» Problem details: Sort through the data and copy the lines holding the word "faces".

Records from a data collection
○ ○ ○ ○ ○
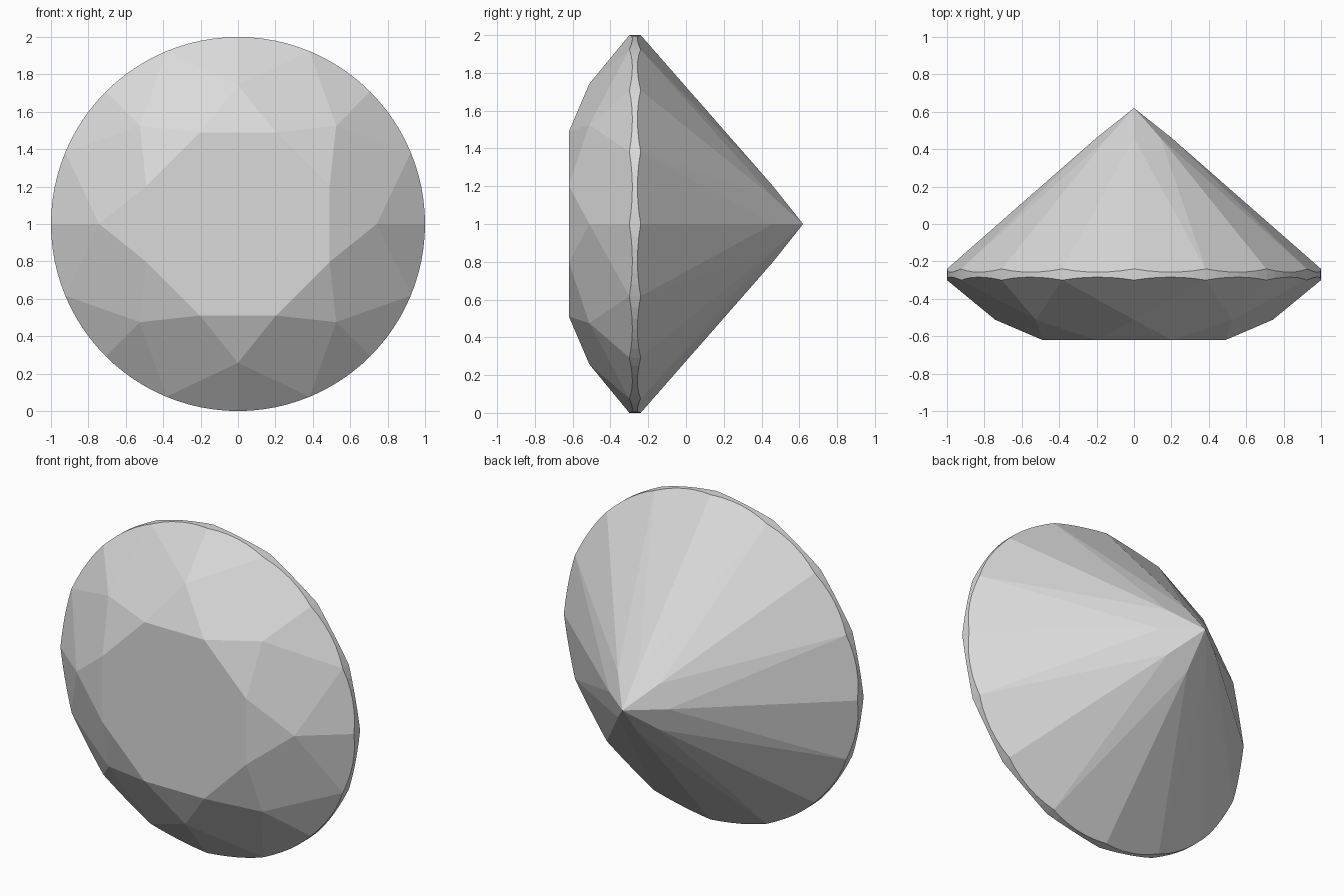
import bpy, bmesh
from math import cos, sin, radians
from mathutils import Vector

if "Cube" in bpy.data.objects:
    bpy.data.objects.remove(bpy.data.objects["Cube"])

STEP = 22.5                      # sixteen girdle divisions
ARC = 6                          # segments along each girdle scallop
TABLE = (0.53, -0.62)            # (radius, y) of table corners
STAR = (0.742, -0.512)           # tips of the star facets
CROWN_EDGE, PAV_EDGE = -0.30, -0.24
CULET_Y = 0.62
LOWER_R = 0.2                    # inner tips of the lower girdle facets
LOWER = (LOWER_R, CULET_Y - (CULET_Y - PAV_EDGE) * LOWER_R * cos(radians(STEP)))

grey = bpy.data.materials.new("pale grey")
grey.diffuse_color = (0.7, 0.7, 0.7, 1)
grey.use_nodes = True
grey.node_tree.nodes["Principled BSDF"].inputs["Base Color"].default_value = grey.diffuse_color


def pt(deg, r, y):
    a = radians(deg)
    return Vector((r * cos(a), y, 1 + r * sin(a)))


def arc(i, tip, edge_y):
    """Curve where the flat facet of sector i meets the round girdle."""
    c = cos(radians(STEP / 2))
    pts = []
    for k in range(ARC + 1):
        d = STEP * (k / ARC - 0.5)
        y = edge_y - (tip[1] - edge_y) * (cos(radians(d)) / c - 1) / (1 - tip[0])
        pts.append(pt(STEP * (i + k / ARC), 1, y))
    return pts


def build(name, faces):
    bm = bmesh.new()
    for f in faces:
        bm.faces.new([bm.verts.new(p) for p in f])
    bmesh.ops.remove_doubles(bm, verts=bm.verts, dist=1e-4)
    bm.normal_update()
    inside = Vector((0, -0.27, 1))
    for f in bm.faces:           # make every face point outward
        if f.normal.dot(f.calc_center_median() - inside) < 0:
            f.normal_flip()
    me = bpy.data.meshes.new(name)
    bm.to_mesh(me)
    bm.free()
    me.materials.append(grey)
    bpy.context.collection.objects.link(bpy.data.objects.new(name, me))


crown = [[pt(STEP + 45 * k, *TABLE) for k in range(8)]]
girdle, pavilion = [], []
culet = pt(0, 0, CULET_Y)

for k in range(8):
    a = 45 * k
    # star facet, crown kite and pavilion kite
    crown.append([pt(a - STEP, *TABLE), pt(a, *STAR), pt(a + STEP, *TABLE)])
    crown.append([pt(a + STEP, *TABLE), pt(a, *STAR),
                  pt(a + STEP, 1, CROWN_EDGE), pt(a + 45, *STAR)])
    pavilion.append([culet, pt(a, *LOWER), pt(a + STEP, 1, PAV_EDGE), pt(a + 45, *LOWER)])

for i in range(16):
    # upper and lower girdle facets, with the scalloped band between them
    tip_angle = 45 * ((i + 1) // 2)
    top, low = arc(i, STAR, CROWN_EDGE), arc(i, LOWER, PAV_EDGE)
    crown.append([pt(tip_angle, *STAR)] + top)
    pavilion.append([pt(tip_angle, *LOWER)] + low)
    for k in range(ARC):
        girdle.append([top[k], top[k + 1], low[k + 1], low[k]])

build("crown", crown)
build("girdle", girdle)
build("pavilion", pavilion)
○ ○ ○ ○ ○
» Solution to this task:
def build(name, faces):
    for f in faces:
        bm.faces.new([bm.verts.new(p) for p in f])
    for f in bm.faces:           # make every face point outward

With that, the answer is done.